• [Task material]:
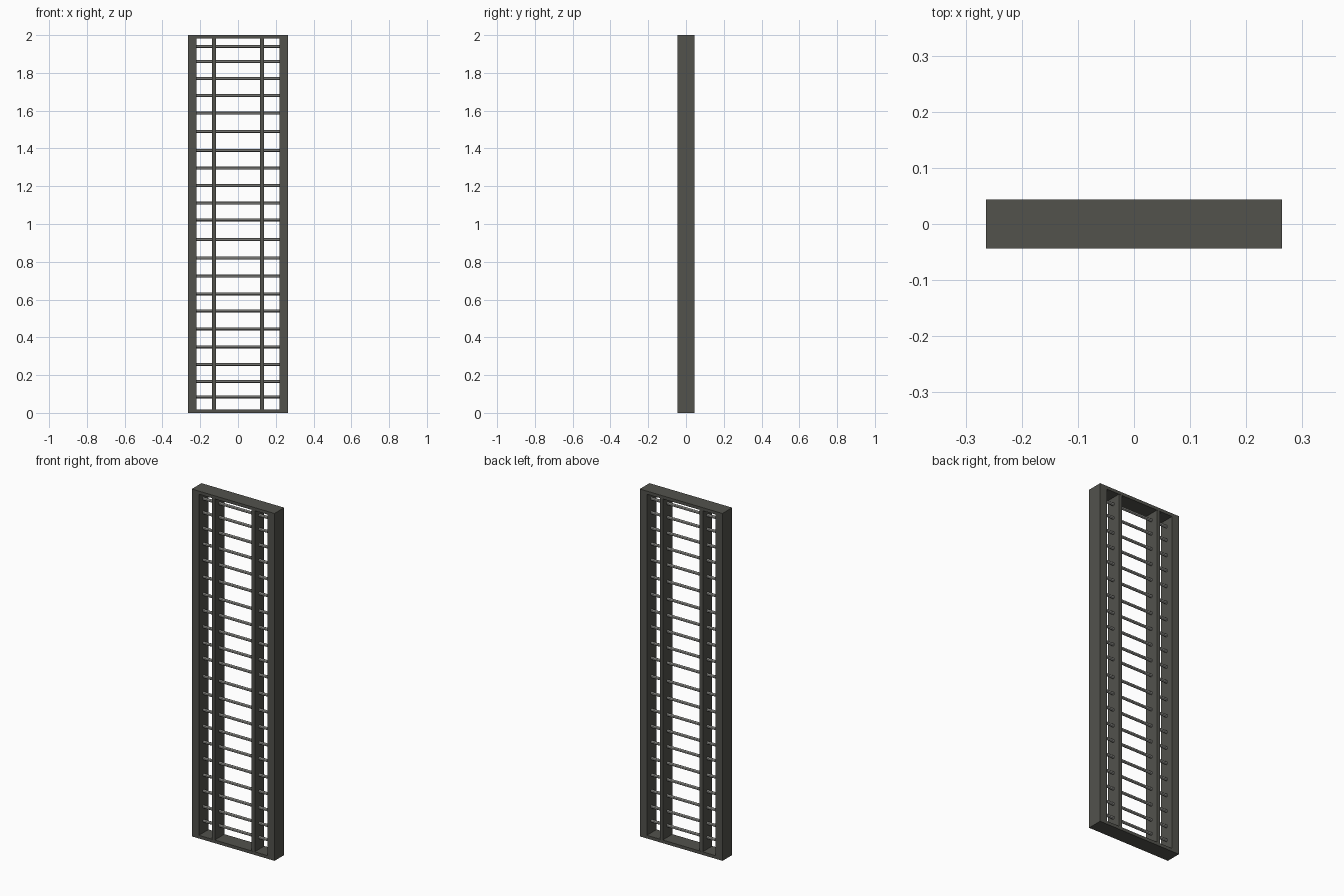
import bpy, math

if "Cube" in bpy.data.objects:
    bpy.data.objects.remove(bpy.data.objects["Cube"])

def material(name, col):
    m = bpy.data.materials.new(name)
    m.diffuse_color = (*col, 1)
    m.use_nodes = True
    m.node_tree.nodes["Principled BSDF"].inputs["Base Color"].default_value = m.diffuse_color
    return m

DARK = material("dark_grey_frame", (0.085, 0.085, 0.073))
STEEL = material("light_grey_rungs", (0.30, 0.30, 0.28))

def box(name, loc, size, mat):
    bpy.ops.mesh.primitive_cube_add(size=1, location=loc)
    o = bpy.context.object
    o.name = name
    o.scale = size
    bpy.ops.object.transform_apply(location=False, rotation=False, scale=True)
    o.data.materials.append(mat)
    return o

W, D, H = 0.527, 0.088, 2.0
STILE, RAIL = 0.045, 0.018
INNER = W - 2 * STILE

# outer frame and slim inner dividers
for side, s in (("left", -1), ("right", 1)):
    box(side + "_stile", (s * (W - STILE) / 2, 0, H / 2), (STILE, D, H), DARK)
    box(side + "_divider", (s * 0.127, 0, H / 2), (0.02, D - 0.002, H - 2 * RAIL), DARK)
box("bottom_rail", (0, 0, RAIL / 2), (INNER, D, RAIL), DARK)
box("top_rail", (0, 0, H - RAIL / 2), (INNER, D, RAIL), DARK)

# round rungs running across all three bays, slightly uneven spacing
heights = [0.085, 0.167, 0.257, 0.35, 0.445, 0.54, 0.63, 0.724, 0.82, 0.917, 1.022,
           1.11, 1.203, 1.296, 1.39, 1.49, 1.587, 1.68, 1.77, 1.86, 1.94]
for i, z in enumerate(heights):
    bpy.ops.mesh.primitive_cylinder_add(vertices=12, radius=0.008, depth=INNER + 0.01,
                                        location=(0, 0, z), rotation=(0, math.pi / 2, 0))
    o = bpy.context.object
    o.name = f"rung_{i + 1}"
    o.data.materials.append(STEEL)
    bpy.ops.object.shade_smooth_by_angle()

• [Your goal]: Look through the records and gather every line containing "math".

• [Solved problem]:
import bpy, math
                                        location=(0, 0, z), rotation=(0, math.pi / 2, 0))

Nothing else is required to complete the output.